**ACTIVITY**
Your task is to copy each line of the records that includes the string "objects".

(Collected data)
****************************************

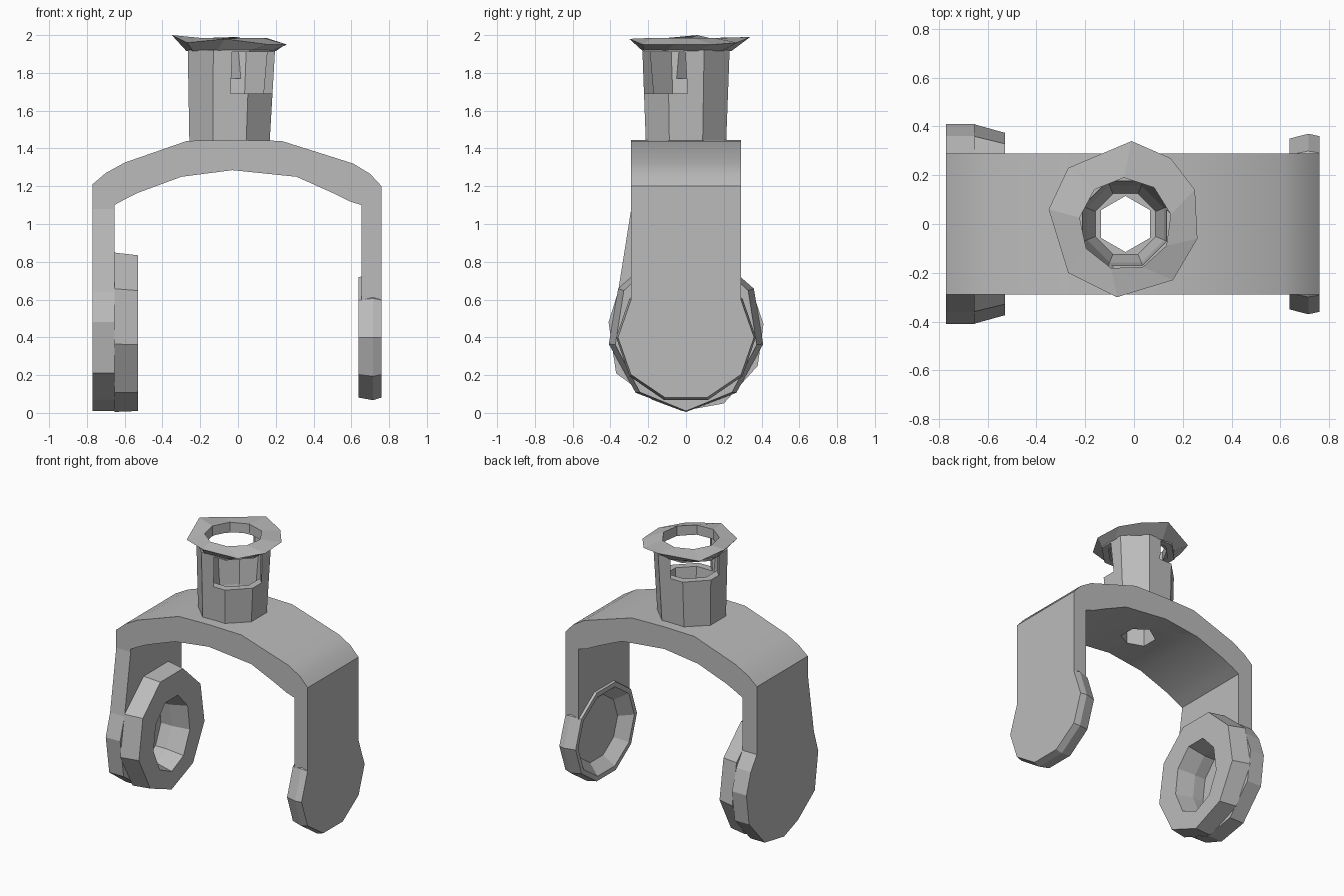
import bpy, bmesh, math

old = bpy.data.objects.get("Cube")
if old:
    bpy.data.objects.remove(old, do_unlink=True)

grey = bpy.data.materials.new("mid_grey")
grey.use_nodes = True
tone = (0.5, 0.5, 0.5, 1)
grey.diffuse_color = tone
grey.node_tree.nodes["Principled BSDF"].inputs["Base Color"].default_value = tone


def loft(name, rings, loop=False):
    """Skin matching rings of points; cap the ends unless they loop round."""
    bm = bmesh.new()
    vs = [[bm.verts.new(p) for p in ring] for ring in rings]
    n = len(vs[0])
    pairs = list(zip(vs, vs[1:])) + ([(vs[-1], vs[0])] if loop else [])
    for a, b in pairs:
        for i in range(n):
            j = (i + 1) % n
            bm.faces.new((a[i], a[j], b[j], b[i]))
    if not loop:
        bm.faces.new(vs[0])
        bm.faces.new(vs[-1])
    bmesh.ops.recalc_face_normals(bm, faces=bm.faces)
    mesh = bpy.data.meshes.new(name)
    bm.to_mesh(mesh)
    bm.free()
    mesh.materials.append(grey)
    ob = bpy.data.objects.new(name, mesh)
    bpy.context.collection.objects.link(ob)
    return ob


def plate(name, outline, x0, x1):
    return loft(name, [[(x, y, z) for y, z in outline] for x in (x0, x1)])


def disc(x, ry, rz, cz, n):
    """Upright polygon facing along x."""
    turn = [2 * math.pi * (i + 0.5) / n for i in range(n)]
    return [(x, ry * math.sin(a), cz + rz * math.cos(a)) for a in turn]


def level(r, z, n, cx=-0.035, twist=0.5):
    """Flat polygon around the stem axis."""
    turn = [2 * math.pi * (i + twist) / n for i in range(n)]
    return [(cx + r * math.cos(a), r * math.sin(a), z) for a in turn]


def cut(target, cutter):
    cutter.hide_render = True
    mod = target.modifiers.new("cut", "BOOLEAN")
    mod.operation = "DIFFERENCE"
    mod.solver = "EXACT"
    mod.object = cutter
    bpy.context.view_layer.objects.active = target
    bpy.ops.object.modifier_apply(modifier=mod.name)
    bpy.data.objects.remove(cutter, do_unlink=True)


# Arched bridge: outer and inner (x, z) at each station
stations = [
    ((-.77, 1.08), (-.655, 1.08)), ((-.77, 1.21), (-.655, 1.1)),
    ((-.7, 1.27), (-.6, 1.13)), ((-.6, 1.325), (-.53, 1.165)),
    ((-.27, 1.44), (-.3, 1.25)), ((-.03, 1.445), (-.03, 1.285)),
    ((.23, 1.44), (.31, 1.25)), ((.61, 1.32), (.5, 1.165)),
    ((.7, 1.265), (.59, 1.12)), ((.76, 1.2), (.655, 1.1)),
    ((.76, 1.08), (.655, 1.08)),
]
w = 0.29
arch = loft("arch_bridge", [
    [(o[0], -w, o[1]), (o[0], w, o[1]), (i[0], w, i[1]), (i[0], -w, i[1])]
    for o, i in stations])
cut(arch, loft("arch_hole_cutter", [level(.115, z, 6) for z in (1.1, 1.6)]))
arch.select_set(True)
bpy.ops.object.shade_smooth_by_angle(angle=math.radians(28))

# Plain leg with a dished round end
plate("left_leg", [(-w, 1.08), (w, 1.08), (w, .57), (.12, .7), (-.12, .7), (-w, .57)],
      .655, .76)
loft("left_leg_cup", [
    disc(.76, .36, .335, .4, 10), disc(.715, .37, .35, .4, 10),
    disc(.637, .35, .335, .4, 10), disc(.637, .32, .3, .4, 10),
    disc(.715, .24, .23, .4, 10)])

# Flared leg with a hollow boss on its inner face, the bore running into the leg
flared = plate("right_leg", [
    (-w, 1.08), (-.36, .64), (-.41, .48), (-.37, .21), (-.18, .07), (-.02, .01),
    (.2, .05), (.38, .25), (.41, .47), (.36, .62), (w, .72), (w, 1.08)],
    -.77, -.655)
cut(flared, loft("bore_cutter", [
    disc(-.6, .18, .24, .41, 9), disc(-.74, .18, .24, .41, 9)]))
loft("right_leg_boss", [
    disc(-.655, .415, .435, .44, 9), disc(-.53, .38, .425, .435, 9),
    disc(-.53, .21, .27, .41, 9), disc(-.655, .18, .24, .41, 9)], loop=True)

# Thin-walled hollow stem with two windows under the flange
stem = loft("stem", [
    level(.13, 1.43, 8), level(.23, 1.43, 8, cx=-.045), level(.25, 1.92, 8),
    level(.205, 1.92, 8), level(.17, 1.55, 8)], loop=True)


def window(direction, z0, z1):
    s = math.sqrt(0.5) * direction
    corners = [(.07, -.16), (.4, -.16), (.4, .16), (.07, .16)]
    cut(stem, loft("window_cutter", [
        [(-.035 + s * (d + t), s * (t - d), z) for d, t in corners]
        for z in (z0, z1)]))


window(1, 1.69, 1.91)
window(-1, 1.77, 1.91)

# Uneven flared flange
rim = [(.15, .27, 1.96), (-.01, .34, 1.99), (-.27, .23, 1.96), (-.35, .06, 2.0),
       (-.27, -.2, 1.96), (-.07, -.3, 1.98), (.16, -.23, 1.95), (.26, -.06, 1.95),
       (.25, .14, 1.95)]
loft("flange", [
    level(.24, 1.915, 9, twist=1.3), rim, level(.19, 1.985, 9, twist=1.3),
    level(.19, 1.915, 9, twist=1.3)], loop=True)
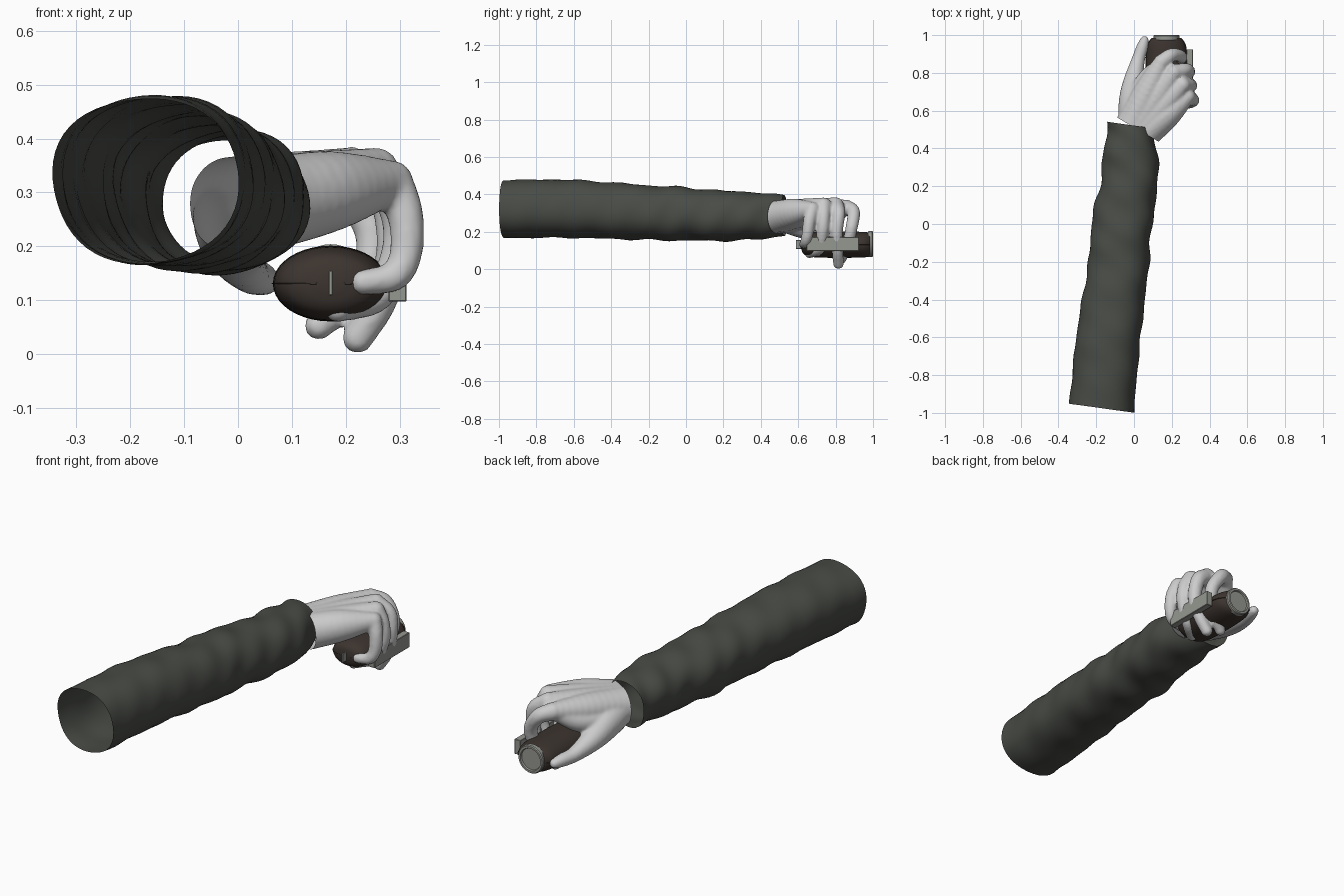
import bpy, bmesh
from math import sin, cos, pi
from mathutils import Vector, Matrix

if "Cube" in bpy.data.objects:
    bpy.data.objects.remove(bpy.data.objects["Cube"])


def material(name, rgb):
    m = bpy.data.materials.new(name)
    m.diffuse_color = (*rgb, 1)
    m.use_nodes = True
    m.node_tree.nodes["Principled BSDF"].inputs["Base Color"].default_value = m.diffuse_color
    return m


CLOTH = material("dark_cloth", (0.065, 0.07, 0.06))
DARK = material("dark_grip", (0.045, 0.034, 0.028))
METAL = material("pale_metal", (0.3, 0.31, 0.28))


def add_object(me, name, mat=None, smooth=True):
    ob = bpy.data.objects.new(name, me)
    bpy.context.collection.objects.link(ob)
    if mat:
        me.materials.append(mat)
    for p in me.polygons:
        p.use_smooth = smooth
    return ob


def finish(bm, name, mat=None, smooth=True):
    me = bpy.data.meshes.new(name)
    bm.to_mesh(me)
    bm.free()
    return add_object(me, name, mat, smooth)


def spline(keys, n):
    """Catmull-Rom through tuples of numbers, n steps per span."""
    k = [Vector(a) for a in keys]
    k = [2 * k[0] - k[1]] + k + [2 * k[-1] - k[-2]]
    out = []
    for i in range(1, len(k) - 2):
        a, b, c, d = k[i - 1:i + 3]
        for j in range(n):
            t = j / n
            out.append(0.5 * (2 * b + (c - a) * t + (2 * a - 5 * b + 4 * c - d) * t * t
                              + (3 * b - a - 3 * c + d) * t ** 3))
    return out + [k[-2]]


def loft(rings, caps=False):
    bm = bmesh.new()
    rows = [[bm.verts.new(p) for p in r] for r in rings]
    n = len(rows[0])
    for a, b in zip(rows, rows[1:]):
        for i in range(n):
            bm.faces.new((a[i], a[(i + 1) % n], b[(i + 1) % n], b[i]))
    if caps:
        bm.faces.new(rows[0])
        bm.faces.new(rows[-1])
    bmesh.ops.recalc_face_normals(bm, faces=bm.faces)
    return bm


def oval(x, y, z, rx, rz, n=40):
    return [(x + rx * cos(2 * pi * i / n), y, z + rz * sin(2 * pi * i / n)) for i in range(n)]


# Sleeve: open tube with soft cloth folds; keys are y, x centre, half width, z centre, half height
keys = [(-0.975, -0.172, 0.173, 0.322, 0.157), (-0.6, -0.135, 0.17, 0.322, 0.157),
        (-0.2, -0.08, 0.16, 0.302, 0.148), (0, -0.065, 0.16, 0.295, 0.144),
        (0.2, -0.027, 0.152, 0.285, 0.135), (0.35, -0.018, 0.147, 0.285, 0.13),
        (0.45, -0.015, 0.13, 0.285, 0.118), (0.525, -0.028, 0.118, 0.288, 0.11)]
rings = []
for y, xc, hw, zc, hh in spline(keys, 10):
    ring = []
    fold = 0.012 + 0.014 * min(1, max(0, (y + 0.8) / 0.8))
    for i in range(56):
        a = 2 * pi * i / 56
        w = 1 + fold * (sin(24 * y + 2 * a) + 0.8 * sin(37 * y - 3 * a + 1)) + 0.02 * cos(4 * a + 2.4)
        ring.append((xc + hw * w * cos(a), y - 0.14 * hw * cos(a), zc + hh * w * sin(a)))
    rings.append(ring)
finish(loft(rings), "sleeve", CLOTH)

# Hand: chains of spheres (x, y, z, radius) fused by a voxel remesh
wrist = [(-0.012, 0.525), (0.01, 0.51), (0.032, 0.495), (0.055, 0.48)]
fingers = [
    [(0.145, 0.855, 0.33, 0.043), (0.2, 0.895, 0.305, 0.036), (0.25, 0.885, 0.22, 0.033),
     (0.225, 0.86, 0.12, 0.03), (0.15, 0.83, 0.053, 0.027)],
    [(0.21, 0.8, 0.34, 0.045), (0.275, 0.815, 0.295, 0.037), (0.29, 0.805, 0.2, 0.034),
     (0.265, 0.81, 0.1, 0.031), (0.222, 0.815, 0.03, 0.029)],
    [(0.255, 0.735, 0.34, 0.044), (0.293, 0.735, 0.28, 0.036), (0.3, 0.73, 0.2, 0.033),
     (0.26, 0.715, 0.11, 0.03), (0.185, 0.66, 0.085, 0.027)],
    [(0.285, 0.675, 0.32, 0.04), (0.31, 0.66, 0.26, 0.034), (0.312, 0.65, 0.19, 0.031),
     (0.29, 0.638, 0.145, 0.028), (0.232, 0.628, 0.133, 0.024)],
]
thumb = [(-0.01, 0.53, 0.27, 0.075), (-0.003, 0.65, 0.235, 0.078), (-0.002, 0.75, 0.19, 0.056),
         (0.02, 0.86, 0.15, 0.037), (0.042, 0.93, 0.14, 0.032), (0.055, 0.972, 0.135, 0.024)]
web = [(0.02, 0.66, 0.25, 0.07), (0.07, 0.77, 0.27, 0.05), (0.14, 0.84, 0.32, 0.04)]
chains = [thumb, web] + fingers
for (wx, wy), f in zip(wrist, fingers):
    k = f[0]
    mid = ((wx + k[0]) / 2, (wy + k[1]) / 2, 0.302, 0.075)
    chains.append([(wx - 0.05, wy - 0.086, 0.28, 0.087), (wx, wy, 0.28, 0.087), mid, k])

ball = bmesh.new()
bmesh.ops.create_icosphere(ball, subdivisions=3, radius=1)
ball.verts.index_update()
unit = [v.co.copy() for v in ball.verts]
tris = [[v.index for v in f.verts] for f in ball.faces]
ball.free()
verts, faces = [], []
for c in chains:
    for x, y, z, r in spline(c, 6):
        base, centre = len(verts), Vector((x, y, z))
        verts += [centre + r * u for u in unit]
        faces += [[base + i for i in t] for t in tris]
me = bpy.data.meshes.new("hand_source")
me.from_pydata(verts, [], faces)
raw = add_object(me, "hand_source")
rm = raw.modifiers.new("fuse", 'REMESH')
rm.mode = 'VOXEL'
rm.voxel_size = 0.008
sm = raw.modifiers.new("soften", 'SMOOTH')
sm.factor = 0.5
sm.iterations = 5
dg = bpy.context.evaluated_depsgraph_get()
bm = bmesh.new()
bm.from_mesh(raw.evaluated_get(dg).to_mesh())
bpy.data.objects.remove(raw)
# Open wrist
bmesh.ops.bisect_plane(bm, geom=bm.verts[:] + bm.edges[:] + bm.faces[:],
                       plane_co=(0.02, 0.5, 0.28), plane_no=(0.5, 0.86, 0), clear_inner=True)
finish(bm, "hand")

# Grip: rounded oval body along y; profile is y, half width, half height
GX, GZ = 0.172, 0.131
profile = [(0.615, 0.025, 0.015), (0.622, 0.06, 0.04), (0.64, 0.088, 0.057), (0.68, 0.102, 0.067),
           (0.76, 0.107, 0.07), (0.88, 0.106, 0.07), (0.95, 0.098, 0.068), (0.985, 0.075, 0.064)]
body = spline(profile, 4)
finish(loft([oval(GX, y, GZ, w, h) for y, w, h in body], True), "grip", DARK)
finish(loft([oval(GX, y, GZ, w + 0.004, 0.003) for y, w, h in body], True), "grip_seam", DARK, False)


def box(name, centre, size, mat):
    bm = bmesh.new()
    bmesh.ops.create_cube(bm, size=1, matrix=Matrix.Translation(centre) @ Matrix.Diagonal((*size, 1)))
    bmesh.ops.bevel(bm, geom=bm.edges[:], offset=0.002, segments=1, affect='EDGES')
    finish(bm, name, mat, False)


box("side_plate", (0.296, 0.785, 0.135), (0.034, 0.28, 0.075), METAL)
box("front_tab", (GX, 0.605, 0.132), (0.008, 0.036, 0.046), METAL)

# End cap: rim ring with a recessed disc
cap = [(0.972, 0.062), (0.972, 0.067), (0.977, 0.07), (0.995, 0.07), (1.0, 0.066),
       (1.0, 0.056), (0.992, 0.053), (0.992, 0.001)]
ob = finish(loft([oval(GX, y, GZ + 0.003, r, r) for y, r in cap], True), "end_cap", METAL)
bpy.context.view_layer.objects.active = ob
ob.select_set(True)
bpy.ops.object.shade_smooth_by_angle()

****************************************

**THE COMPLETED TASK**
old = bpy.data.objects.get("Cube")
    bpy.data.objects.remove(old, do_unlink=True)
    ob = bpy.data.objects.new(name, mesh)
    bpy.context.collection.objects.link(ob)
    bpy.context.view_layer.objects.active = target
    bpy.data.objects.remove(cutter, do_unlink=True)
if "Cube" in bpy.data.objects:
    bpy.data.objects.remove(bpy.data.objects["Cube"])
    ob = bpy.data.objects.new(name, me)
    bpy.context.collection.objects.link(ob)
bpy.data.objects.remove(raw)
bpy.context.view_layer.objects.active = ob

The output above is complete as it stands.